───── Given records ─────

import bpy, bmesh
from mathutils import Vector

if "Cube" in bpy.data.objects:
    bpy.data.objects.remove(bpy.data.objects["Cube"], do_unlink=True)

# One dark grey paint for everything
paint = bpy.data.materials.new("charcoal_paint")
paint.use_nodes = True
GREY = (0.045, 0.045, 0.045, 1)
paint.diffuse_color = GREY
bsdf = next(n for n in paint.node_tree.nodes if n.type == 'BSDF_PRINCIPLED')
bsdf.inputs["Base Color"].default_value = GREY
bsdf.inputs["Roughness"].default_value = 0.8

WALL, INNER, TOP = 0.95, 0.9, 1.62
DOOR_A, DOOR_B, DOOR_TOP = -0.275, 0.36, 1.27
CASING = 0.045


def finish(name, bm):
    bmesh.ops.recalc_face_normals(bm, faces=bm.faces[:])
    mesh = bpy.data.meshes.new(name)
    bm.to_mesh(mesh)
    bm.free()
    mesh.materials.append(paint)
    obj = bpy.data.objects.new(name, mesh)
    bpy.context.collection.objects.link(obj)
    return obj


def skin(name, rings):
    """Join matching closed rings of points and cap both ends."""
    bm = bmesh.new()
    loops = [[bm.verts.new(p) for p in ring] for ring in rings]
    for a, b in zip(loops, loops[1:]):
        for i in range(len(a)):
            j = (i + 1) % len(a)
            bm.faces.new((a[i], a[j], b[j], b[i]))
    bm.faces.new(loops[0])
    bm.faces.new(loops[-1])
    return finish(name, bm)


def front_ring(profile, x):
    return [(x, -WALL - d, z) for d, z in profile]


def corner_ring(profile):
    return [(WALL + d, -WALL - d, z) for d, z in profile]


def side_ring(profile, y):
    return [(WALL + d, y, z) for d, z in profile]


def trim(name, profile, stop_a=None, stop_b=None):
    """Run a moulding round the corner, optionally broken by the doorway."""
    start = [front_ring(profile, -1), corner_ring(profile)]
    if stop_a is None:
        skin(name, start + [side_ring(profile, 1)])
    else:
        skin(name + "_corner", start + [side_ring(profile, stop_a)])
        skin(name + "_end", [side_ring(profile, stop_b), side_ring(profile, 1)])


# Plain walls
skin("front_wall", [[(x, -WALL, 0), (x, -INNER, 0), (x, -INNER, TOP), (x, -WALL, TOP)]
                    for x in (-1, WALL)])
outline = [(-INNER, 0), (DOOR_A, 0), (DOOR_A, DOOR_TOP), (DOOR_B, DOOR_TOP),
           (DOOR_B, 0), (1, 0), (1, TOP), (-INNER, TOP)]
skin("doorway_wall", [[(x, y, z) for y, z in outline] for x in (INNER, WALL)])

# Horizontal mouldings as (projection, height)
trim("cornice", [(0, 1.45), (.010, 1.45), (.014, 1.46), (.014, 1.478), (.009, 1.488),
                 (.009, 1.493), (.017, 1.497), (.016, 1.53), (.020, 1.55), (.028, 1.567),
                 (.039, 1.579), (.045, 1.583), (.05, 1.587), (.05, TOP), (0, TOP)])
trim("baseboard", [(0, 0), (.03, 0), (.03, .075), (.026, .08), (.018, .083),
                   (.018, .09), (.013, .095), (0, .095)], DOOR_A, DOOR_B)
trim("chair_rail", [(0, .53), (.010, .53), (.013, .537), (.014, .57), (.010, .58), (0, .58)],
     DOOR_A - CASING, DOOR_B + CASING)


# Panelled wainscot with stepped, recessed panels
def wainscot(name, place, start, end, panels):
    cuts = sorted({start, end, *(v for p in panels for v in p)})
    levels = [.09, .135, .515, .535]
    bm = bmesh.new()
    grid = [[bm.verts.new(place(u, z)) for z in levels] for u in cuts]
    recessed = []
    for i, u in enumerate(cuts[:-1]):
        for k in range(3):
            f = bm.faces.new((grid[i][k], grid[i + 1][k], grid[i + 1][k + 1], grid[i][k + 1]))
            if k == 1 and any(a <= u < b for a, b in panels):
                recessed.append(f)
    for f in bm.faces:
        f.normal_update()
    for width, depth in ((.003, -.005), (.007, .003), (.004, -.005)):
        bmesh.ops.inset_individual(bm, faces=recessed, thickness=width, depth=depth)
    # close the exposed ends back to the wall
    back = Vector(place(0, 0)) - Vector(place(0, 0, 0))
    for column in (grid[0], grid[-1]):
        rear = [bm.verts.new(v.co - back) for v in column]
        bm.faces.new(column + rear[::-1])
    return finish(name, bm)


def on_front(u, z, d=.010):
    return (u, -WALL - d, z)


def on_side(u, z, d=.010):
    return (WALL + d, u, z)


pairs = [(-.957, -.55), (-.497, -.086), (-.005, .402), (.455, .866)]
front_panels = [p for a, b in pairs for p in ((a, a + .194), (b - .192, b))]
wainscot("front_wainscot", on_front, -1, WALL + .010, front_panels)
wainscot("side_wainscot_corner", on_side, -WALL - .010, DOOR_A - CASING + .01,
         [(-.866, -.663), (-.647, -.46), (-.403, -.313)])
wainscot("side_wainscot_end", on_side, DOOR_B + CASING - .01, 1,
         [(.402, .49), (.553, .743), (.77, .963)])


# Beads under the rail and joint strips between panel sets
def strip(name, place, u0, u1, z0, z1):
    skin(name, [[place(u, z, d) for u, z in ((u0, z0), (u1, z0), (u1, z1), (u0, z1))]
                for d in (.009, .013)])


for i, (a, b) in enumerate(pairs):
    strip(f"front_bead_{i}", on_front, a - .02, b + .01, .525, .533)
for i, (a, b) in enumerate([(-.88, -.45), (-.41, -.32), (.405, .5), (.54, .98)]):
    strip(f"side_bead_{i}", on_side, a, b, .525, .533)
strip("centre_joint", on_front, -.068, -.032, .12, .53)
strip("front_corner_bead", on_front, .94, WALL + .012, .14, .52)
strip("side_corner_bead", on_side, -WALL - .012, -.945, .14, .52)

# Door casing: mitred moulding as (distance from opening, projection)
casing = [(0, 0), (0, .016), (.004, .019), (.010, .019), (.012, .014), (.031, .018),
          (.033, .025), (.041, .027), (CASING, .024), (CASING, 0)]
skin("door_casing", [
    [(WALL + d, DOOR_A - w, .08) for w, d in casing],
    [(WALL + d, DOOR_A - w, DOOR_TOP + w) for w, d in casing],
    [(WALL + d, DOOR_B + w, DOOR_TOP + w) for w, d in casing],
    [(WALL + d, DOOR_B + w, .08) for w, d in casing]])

─────

**Problem description**
Reproduce the data. Match each line exactly.

**The answer**
import bpy, bmesh
from mathutils import Vector

if "Cube" in bpy.data.objects:
    bpy.data.objects.remove(bpy.data.objects["Cube"], do_unlink=True)

# One dark grey paint for everything
paint = bpy.data.materials.new("charcoal_paint")
paint.use_nodes = True
GREY = (0.045, 0.045, 0.045, 1)
paint.diffuse_color = GREY
bsdf = next(n for n in paint.node_tree.nodes if n.type == 'BSDF_PRINCIPLED')
bsdf.inputs["Base Color"].default_value = GREY
bsdf.inputs["Roughness"].default_value = 0.8

WALL, INNER, TOP = 0.95, 0.9, 1.62
DOOR_A, DOOR_B, DOOR_TOP = -0.275, 0.36, 1.27
CASING = 0.045


def finish(name, bm):
    bmesh.ops.recalc_face_normals(bm, faces=bm.faces[:])
    mesh = bpy.data.meshes.new(name)
    bm.to_mesh(mesh)
    bm.free()
    mesh.materials.append(paint)
    obj = bpy.data.objects.new(name, mesh)
    bpy.context.collection.objects.link(obj)
    return obj


def skin(name, rings):
    """Join matching closed rings of points and cap both ends."""
    bm = bmesh.new()
    loops = [[bm.verts.new(p) for p in ring] for ring in rings]
    for a, b in zip(loops, loops[1:]):
        for i in range(len(a)):
            j = (i + 1) % len(a)
            bm.faces.new((a[i], a[j], b[j], b[i]))
    bm.faces.new(loops[0])
    bm.faces.new(loops[-1])
    return finish(name, bm)


def front_ring(profile, x):
    return [(x, -WALL - d, z) for d, z in profile]


def corner_ring(profile):
    return [(WALL + d, -WALL - d, z) for d, z in profile]


def side_ring(profile, y):
    return [(WALL + d, y, z) for d, z in profile]


def trim(name, profile, stop_a=None, stop_b=None):
    """Run a moulding round the corner, optionally broken by the doorway."""
    start = [front_ring(profile, -1), corner_ring(profile)]
    if stop_a is None:
        skin(name, start + [side_ring(profile, 1)])
    else:
        skin(name + "_corner", start + [side_ring(profile, stop_a)])
        skin(name + "_end", [side_ring(profile, stop_b), side_ring(profile, 1)])


# Plain walls
skin("front_wall", [[(x, -WALL, 0), (x, -INNER, 0), (x, -INNER, TOP), (x, -WALL, TOP)]
                    for x in (-1, WALL)])
outline = [(-INNER, 0), (DOOR_A, 0), (DOOR_A, DOOR_TOP), (DOOR_B, DOOR_TOP),
           (DOOR_B, 0), (1, 0), (1, TOP), (-INNER, TOP)]
skin("doorway_wall", [[(x, y, z) for y, z in outline] for x in (INNER, WALL)])

# Horizontal mouldings as (projection, height)
trim("cornice", [(0, 1.45), (.010, 1.45), (.014, 1.46), (.014, 1.478), (.009, 1.488),
                 (.009, 1.493), (.017, 1.497), (.016, 1.53), (.020, 1.55), (.028, 1.567),
                 (.039, 1.579), (.045, 1.583), (.05, 1.587), (.05, TOP), (0, TOP)])
trim("baseboard", [(0, 0), (.03, 0), (.03, .075), (.026, .08), (.018, .083),
                   (.018, .09), (.013, .095), (0, .095)], DOOR_A, DOOR_B)
trim("chair_rail", [(0, .53), (.010, .53), (.013, .537), (.014, .57), (.010, .58), (0, .58)],
     DOOR_A - CASING, DOOR_B + CASING)


# Panelled wainscot with stepped, recessed panels
def wainscot(name, place, start, end, panels):
    cuts = sorted({start, end, *(v for p in panels for v in p)})
    levels = [.09, .135, .515, .535]
    bm = bmesh.new()
    grid = [[bm.verts.new(place(u, z)) for z in levels] for u in cuts]
    recessed = []
    for i, u in enumerate(cuts[:-1]):
        for k in range(3):
            f = bm.faces.new((grid[i][k], grid[i + 1][k], grid[i + 1][k + 1], grid[i][k + 1]))
            if k == 1 and any(a <= u < b for a, b in panels):
                recessed.append(f)
    for f in bm.faces:
        f.normal_update()
    for width, depth in ((.003, -.005), (.007, .003), (.004, -.005)):
        bmesh.ops.inset_individual(bm, faces=recessed, thickness=width, depth=depth)
    # close the exposed ends back to the wall
    back = Vector(place(0, 0)) - Vector(place(0, 0, 0))
    for column in (grid[0], grid[-1]):
        rear = [bm.verts.new(v.co - back) for v in column]
        bm.faces.new(column + rear[::-1])
    return finish(name, bm)


def on_front(u, z, d=.010):
    return (u, -WALL - d, z)


def on_side(u, z, d=.010):
    return (WALL + d, u, z)


pairs = [(-.957, -.55), (-.497, -.086), (-.005, .402), (.455, .866)]
front_panels = [p for a, b in pairs for p in ((a, a + .194), (b - .192, b))]
wainscot("front_wainscot", on_front, -1, WALL + .010, front_panels)
wainscot("side_wainscot_corner", on_side, -WALL - .010, DOOR_A - CASING + .01,
         [(-.866, -.663), (-.647, -.46), (-.403, -.313)])
wainscot("side_wainscot_end", on_side, DOOR_B + CASING - .01, 1,
         [(.402, .49), (.553, .743), (.77, .963)])


# Beads under the rail and joint strips between panel sets
def strip(name, place, u0, u1, z0, z1):
    skin(name, [[place(u, z, d) for u, z in ((u0, z0), (u1, z0), (u1, z1), (u0, z1))]
                for d in (.009, .013)])


for i, (a, b) in enumerate(pairs):
    strip(f"front_bead_{i}", on_front, a - .02, b + .01, .525, .533)
for i, (a, b) in enumerate([(-.88, -.45), (-.41, -.32), (.405, .5), (.54, .98)]):
    strip(f"side_bead_{i}", on_side, a, b, .525, .533)
strip("centre_joint", on_front, -.068, -.032, .12, .53)
strip("front_corner_bead", on_front, .94, WALL + .012, .14, .52)
strip("side_corner_bead", on_side, -WALL - .012, -.945, .14, .52)

# Door casing: mitred moulding as (distance from opening, projection)
casing = [(0, 0), (0, .016), (.004, .019), (.010, .019), (.012, .014), (.031, .018),
          (.033, .025), (.041, .027), (CASING, .024), (CASING, 0)]
skin("door_casing", [
    [(WALL + d, DOOR_A - w, .08) for w, d in casing],
    [(WALL + d, DOOR_A - w, DOOR_TOP + w) for w, d in casing],
    [(WALL + d, DOOR_B + w, DOOR_TOP + w) for w, d in casing],
    [(WALL + d, DOOR_B + w, .08) for w, d in casing]])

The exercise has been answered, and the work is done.